- _Problem to work on_:
Show only those lines of the entries where the string "rings" is found.

- _Available data_:
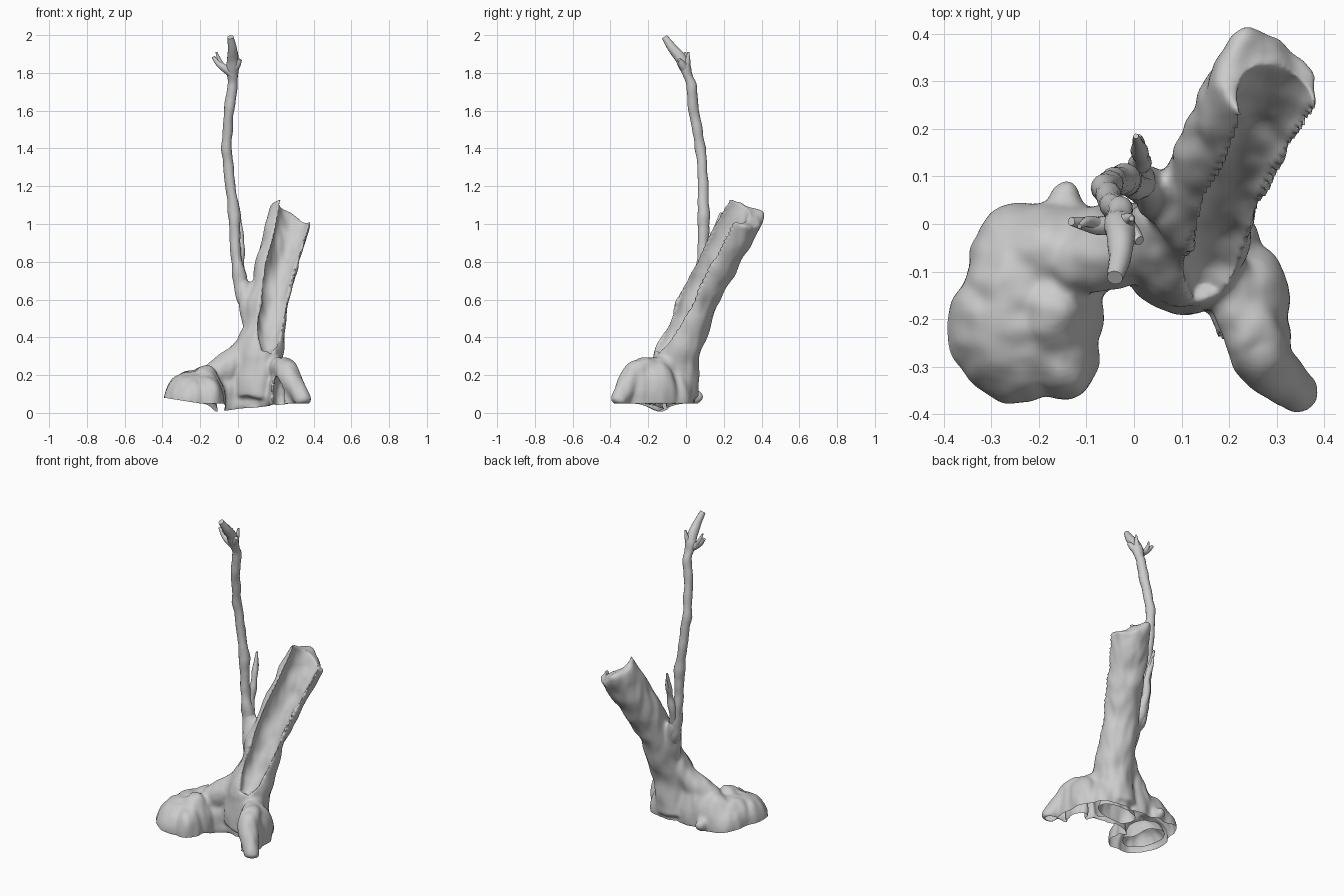
import bpy, bmesh, math, random
from mathutils import Vector, Matrix, noise

if "Cube" in bpy.data.objects:
    bpy.data.objects.remove(bpy.data.objects["Cube"])

random.seed(4)


def new_object(name, bm):
    bmesh.ops.recalc_face_normals(bm, faces=bm.faces)
    me = bpy.data.meshes.new(name)
    bm.to_mesh(me)
    bm.free()
    ob = bpy.data.objects.new(name, me)
    bpy.context.collection.objects.link(ob)
    return ob


def spline(pts, steps):
    """Catmull-Rom through (x, y, z, radius) points."""
    P = [Vector(p) for p in pts]
    P = [2 * P[0] - P[1]] + P + [2 * P[-1] - P[-2]]
    out = []
    for i in range(1, len(P) - 2):
        a, b, c, d = P[i - 1:i + 3]
        for k in range(steps):
            t = k / steps
            out.append(0.5 * (2 * b + (c - a) * t + (2 * a - 5 * b + 4 * c - d) * t * t
                              + (3 * b - a - 3 * c + d) * t ** 3))
    return out + [P[-2]]


def tube(bm, pts, sides=12, steps=4, rough=0.0):
    """Closed round tube along a path; returns its last ring."""
    path = spline(pts, steps)
    rings = []
    for i, p in enumerate(path):
        d = (path[min(i + 1, len(path) - 1)] - path[max(i - 1, 0)]).xyz.normalized()
        u = Vector((1, 0, 0))
        u = (u - d * u.dot(d)).normalized() if abs(d.x) < 0.95 else Vector((0, 0, 1)).cross(d).normalized()
        w = d.cross(u)
        ring = []
        for k in range(sides):
            a = math.tau * k / sides
            o = u * math.cos(a) + w * math.sin(a)
            q = p.xyz + o * p.w
            ring.append(bm.verts.new(q + o * p.w * rough * noise.noise(q * 14)))
        rings.append(ring)
    for r, s in zip(rings, rings[1:]):
        for k in range(sides):
            j = (k + 1) % sides
            bm.faces.new((r[k], r[j], s[j], s[k]))
    bm.faces.new(rings[0][::-1])
    bm.faces.new(rings[-1])
    return rings[-1], d


def blob(bm, c, r):
    bmesh.ops.create_uvsphere(bm, u_segments=24, v_segments=14, radius=1,
                              matrix=Matrix.Translation(c) @ Matrix.Diagonal((*r, 1)))


# leaning trunk with a splintered top
bm = bmesh.new()
rim, axis = tube(bm, [(.10, -.06, .08, .13), (.115, -.055, .28, .118), (.138, 0, .42, .108), (.162, .065, .6, .106),
                      (.208, .165, .8, .108), (.267, .27, 1.0, .115), (.282, .297, 1.05, .117)], 32)
for v in rim:
    left_peak = math.exp(-((v.co.x - .21) / .035) ** 2)
    v.co += axis * (.085 * left_peak - .015 + random.uniform(-.025, .025))

# swollen root lobe on the left, the flare around the foot and the right buttress
for c, r in [((-.24, -.21, .06), (.152, .165, .155)), ((-.15, -.06, .08), (.165, .105, .175)),
             ((-.24, -.12, .06), (.12, .16, .165)), ((-.17, -.18, .07), (.10, .14, .175)),
             ((-.15, -.28, .06), (.072, .095, .14)), ((-.145, .05, .09), (.036, .042, .04)),
             ((-.04, -.04, .10), (.13, .085, .19)), ((.13, -.05, .07), (.135, .095, .22)),
             ((.245, -.17, .11), (.075, .13, .165)), ((.265, -.25, .10), (.065, .08, .16))]:
    blob(bm, c, r)
# ridge to the lobe, front foot wall, right root toe, sapling collar
tube(bm, [(-.14, -.09, .19, .07), (-.06, -.065, .235, .075), (.01, -.04, .3, .07), (.08, 0, .42, .06),
          (.11, .04, .55, .05)])
tube(bm, [(-.13, -.12, .04, .05), (0, -.08, .05, .05), (.12, -.10, .06, .05), (.22, -.16, .10, .06)])
tube(bm, [(.16, -.05, .25, .06), (.22, -.17, .24, .055), (.25, -.25, .23, .06), (.29, -.31, .15, .055),
          (.335, -.345, .085, .047), (.35, -.36, .05, .04)])
tube(bm, [(.10, .0, .4, .06), (.065, .05, .55, .05), (.03, .08, .66, .038), (.012, .088, .73, .032)])
trunk = new_object("trunk_and_roots", bm)

# hollows: open gutter in the trunk and the undersides of the roots
cutters = []
bm = bmesh.new()
tube(bm, [(.15, -.15, .32, .03), (.162, -.10, .40, .06), (.187, -.015, .57, .075), (.23, .09, .79, .082),
          (.285, .20, .99, .09), (.335, .31, 1.2, .10)], 24)
cutters.append(new_object("gutter_cutter", bm))
for c, r in [((-.22, -.18, .03), (.12, .135, .13)), ((.09, -.045, .02), (.13, .06, .16)),
             ((.225, -.245, .09), (.045, .085, .12))]:
    bm = bmesh.new()
    blob(bm, c, r)
    cutters.append(new_object("root_cutter", bm))


def fuse(ob, size, soft):
    m = ob.modifiers.new("fuse", 'REMESH')
    m.mode = 'VOXEL'
    m.voxel_size = size
    s = ob.modifiers.new("soften", 'SMOOTH')
    s.factor = .5
    s.iterations = soft


fuse(trunk, .01, 8)
for c in cutters:
    c.hide_render = True
    b = trunk.modifiers.new("hollow", 'BOOLEAN')
    b.operation = 'DIFFERENCE'
    b.solver = 'EXACT'
    b.object = c
fuse(trunk, .007, 5)
me = bpy.data.meshes.new_from_object(trunk.evaluated_get(bpy.context.evaluated_depsgraph_get()))
trunk.modifiers.clear()
trunk.data = me
for c in cutters:
    bpy.data.objects.remove(c)

# bark relief, then an uneven open underside
bm = bmesh.new()
bm.from_mesh(me)
bm.normal_update()
moves = []
for v in bm.verts:
    p = v.co
    n = .012 * noise.noise(p * 8) + .006 * noise.noise(Vector((p.x * 22, p.y * 22, p.z * 7)))
    moves.append(v.normal * (n + .002))
under = set()
for v, m in zip(bm.verts, moves):
    v.co += m
    x, y, z = v.co
    s = max(0, 1 - (x + .13) / .43 if x > -.13 else 1 + (x + .13) / .06)
    level = .05 - .045 * min(1, s) * math.exp(-((y + .14) / .07) ** 2) + .03 * max(0, -x - .2) / .19
    if z <= level:
        v.co.z = level
        under.add(v)
bmesh.ops.delete(bm, geom=[f for f in bm.faces if all(v in under for v in f.verts)], context='FACES')
bm.to_mesh(me)
bm.free()

# thin upright sapling, its side shoot and its broken twigs
stems = {
    "sapling": [(.05, .06, .58, .045), (.012, .085, .7, .037), (-.015, .092, .88, .031), (-.02, .092, 1.05, .03),
                (-.04, .09, 1.22, .027), (-.06, .075, 1.4, .026), (-.05, .045, 1.58, .027), (-.03, .03, 1.72, .028),
                (-.03, .005, 1.8, .031), (-.03, -.02, 1.87, .03), (-.028, -.07, 1.93, .021), (-.04, -.112, 1.99, .015)],
    "side_shoot": [(.02, .085, .68, .026), (.012, .115, .78, .026), (.014, .135, .88, .02),
                   (.012, .16, .97, .017), (.004, .185, 1.06, .005)],
    "side_shoot_spur": [(.014, .14, .9, .014), (.012, .175, .97, .011), (.01, .185, 1.02, .005)],
    "left_twig": [(-.03, 0, 1.79, .022), (-.07, -.005, 1.825, .018), (-.105, 0, 1.85, .013), (-.132, .005, 1.885, .009)],
    "upper_left_twig": [(-.07, -.005, 1.82, .015), (-.095, .005, 1.86, .011), (-.115, -.005, 1.91, .005)],
    "right_twig": [(-.03, 0, 1.81, .024), (-.005, -.02, 1.845, .018), (.012, -.035, 1.87, .009)],
    "back_twig": [(-.03, .0, 1.82, .022), (-.01, .01, 1.87, .014), (-.005, .012, 1.91, .006)],
}
for name, pts in stems.items():
    bm = bmesh.new()
    tube(bm, pts, 14, 6, .35)
    new_object(name, bm)

# smooth shading
for ob in bpy.context.scene.objects:
    ob.select_set(True)
bpy.context.view_layer.objects.active = trunk
bpy.ops.object.shade_smooth_by_angle(angle=math.radians(60))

- _Exercise answer_:
    rings = []
        rings.append(ring)
    for r, s in zip(rings, rings[1:]):
    bm.faces.new(rings[0][::-1])
    bm.faces.new(rings[-1])
    return rings[-1], d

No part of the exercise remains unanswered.